Exercise also may reduce the risk of heart disease, though the evidence is surprisingly mixed. There seems to be a threshold effect: Most of the heart protection appears to be realized by people who go from being sedentary to being moderately active, usually by walking regularly. More intense exercise has been shown to provide only slightly greater benefits. Yet the data from several large studies have not always been clear, because those who exercise tend to be very different from those who do not.
Active people are much less likely to smoke; they’re thinner and they eat differently than their sedentary peers. They also tend to be more educated, and education is one of the strongest predictors of good health in general and a longer life. As a result, it is impossible to know with confidence whether exercise prevents heart disease or whether people who are less likely to get heart disease are also more likely to be exercising.
Scientists have much the same problem evaluating exercise and cancer. The same sort of studies that were done for heart disease find that people who exercised had lower rates of colon and breast cancer. But whether that result is cause or effect is not well established.
Exercise is often said to stave off osteoporosis. Yet even weight-bearing activities like walking, running or lifting weights has not been shown to have that effect. Still, in rigorous studies in which elderly people were randomly assigned either to exercise or maintain their normal routine, the exercisers were less likely to fall, perhaps because they got stronger or developed better balance. Since falls can lead to fractures in people with osteoporosis, exercise may prevent broken bones — but only indirectly.
And what about weight loss? Lifting weights builds muscles but will not make you burn more calories. The muscle you gain is minuscule compared with the total amount of skeletal muscle in the body. And muscle has a very low metabolic rate when it’s at rest. (You can’t flex your biceps all the time.)
Jack Wilmore, an exercise physiologist at Texas A & M University, calculated that the average amount of muscle that men gained after a serious 12-week weight-lifting program was 2 kilograms, or 4.4 pounds. That added muscle would increase the metabolic rate by only 24 calories a day.
Exercise alone, in the absence of weight loss, has not been shown to reduce blood pressure. Nor does it make much difference in cholesterol levels. Weight loss can lower blood pressure and cholesterol levels, but if you want to lose weight, you have to diet as well as exercise. Exercise alone has not been shown to bring sustained weight loss.Just ask Steven Blair, an exercise researcher at the University of South Carolina. He runs every day and even runs marathons. But, he adds, “I was short, fat and bald when I started running, and I’m still short, fat and bald. Weight control is difficult for me. I fight the losing battle.”

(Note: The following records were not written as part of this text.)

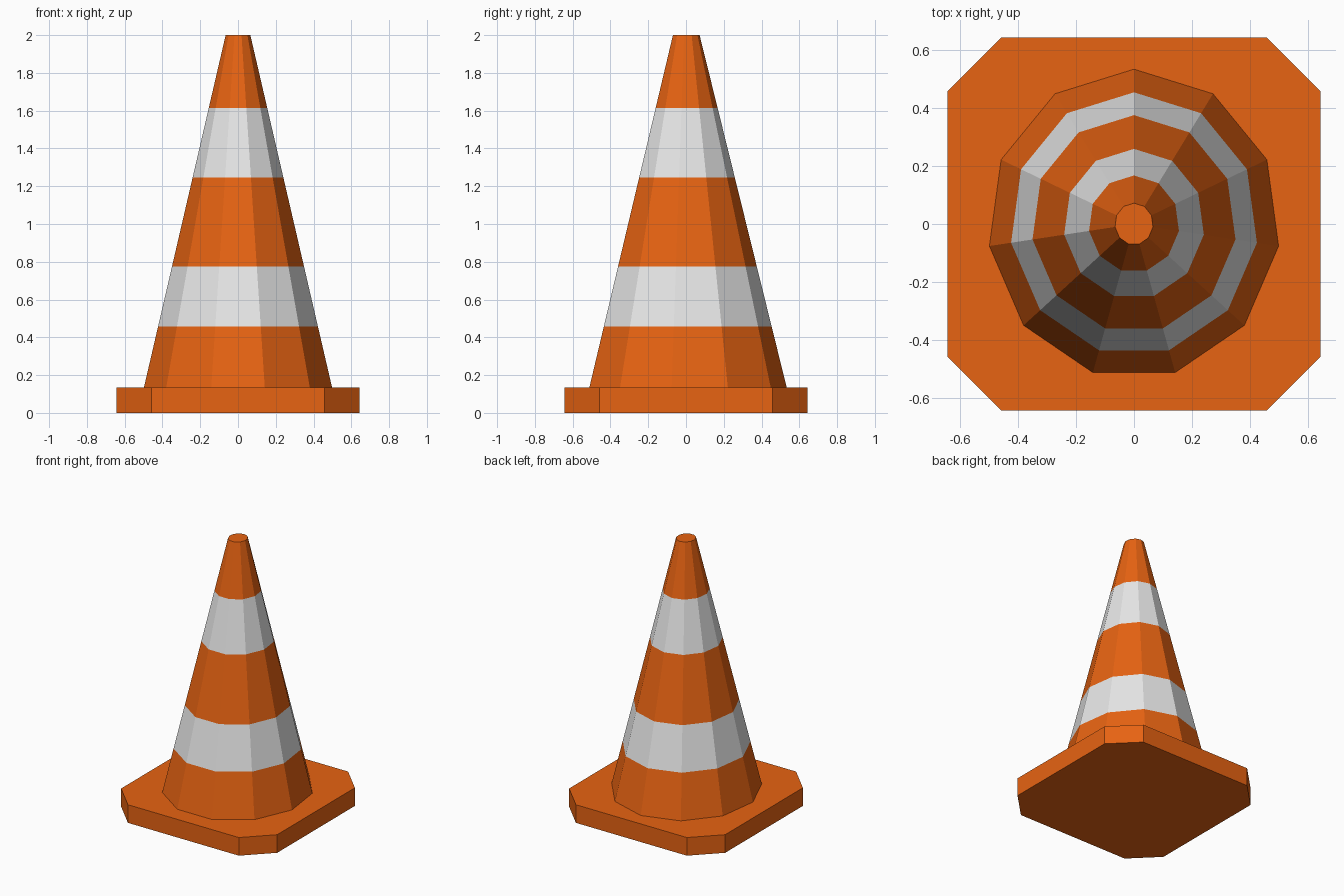
import bpy
import math

cube = bpy.data.objects.get("Cube")
if cube:
    bpy.data.objects.remove(cube, do_unlink=True)


def make_material(name, color):
    mat = bpy.data.materials.new(name)
    mat.use_nodes = True
    mat.diffuse_color = color
    mat.node_tree.nodes["Principled BSDF"].inputs["Base Color"].default_value = color
    return mat


orange = make_material("safety orange", (0.8, 0.125, 0.006, 1))
white = make_material("reflective white", (0.8, 0.8, 0.8, 1))


def loft(name, rings, materials, band_slots):
    """Join stacked rings of points with flat quads, capped at both ends."""
    n = len(rings[0])
    verts = [p for ring in rings for p in ring]
    faces, slots = [], []
    for level, slot in enumerate(band_slots):
        a, b = level * n, (level + 1) * n
        for i in range(n):
            j = (i + 1) % n
            faces.append((a + i, a + j, b + j, b + i))
            slots.append(slot)
    faces.append(tuple(reversed(range(n))))
    faces.append(tuple(range(len(verts) - n, len(verts))))
    slots += [band_slots[0], band_slots[-1]]

    mesh = bpy.data.meshes.new(name)
    mesh.from_pydata(verts, [], faces)
    for mat in materials:
        mesh.materials.append(mat)
    for poly, slot in zip(mesh.polygons, slots):
        poly.material_index = slot
    obj = bpy.data.objects.new(name, mesh)
    bpy.context.collection.objects.link(obj)
    return obj


BASE_TOP, HEIGHT = 0.135, 2.0

# Square foot with chamfered corners
half, cut = 0.643, 0.457
corners = []
for sx, sy in ((1, 1), (-1, 1), (-1, -1), (1, -1)):
    pair = [(sx * half, sy * cut), (sx * cut, sy * half)]
    corners += pair if sx * sy > 0 else pair[::-1]
loft("base_plate", [[(x, y, z) for x, y in corners] for z in (0, BASE_TOP)],
     [orange], [0])

# Eleven-sided tapered body with two white bands
SIDES = 11


def cone_ring(z):
    t = (z - BASE_TOP) / (HEIGHT - BASE_TOP)
    rx = 0.503 + (0.066 - 0.503) * t
    ry = 0.533 + (0.072 - 0.533) * t
    angles = [math.pi / 2 + math.tau * i / SIDES for i in range(SIDES)]
    return [(rx * math.cos(a), ry * math.sin(a), z) for a in angles]


levels = (BASE_TOP, 0.457, 0.775, 1.245, 1.615, HEIGHT)
loft("cone_body", [cone_ring(z) for z in levels], [orange, white], [0, 1, 0, 1, 0])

The difficulty, Dr. Blair says, is that it’s much easier to eat 1,000 calories than to burn off 1,000 calories with exercise. As he relates, “An old football coach used to say, ‘I have all my assistants running five miles a day, but they eat 10 miles a day.’”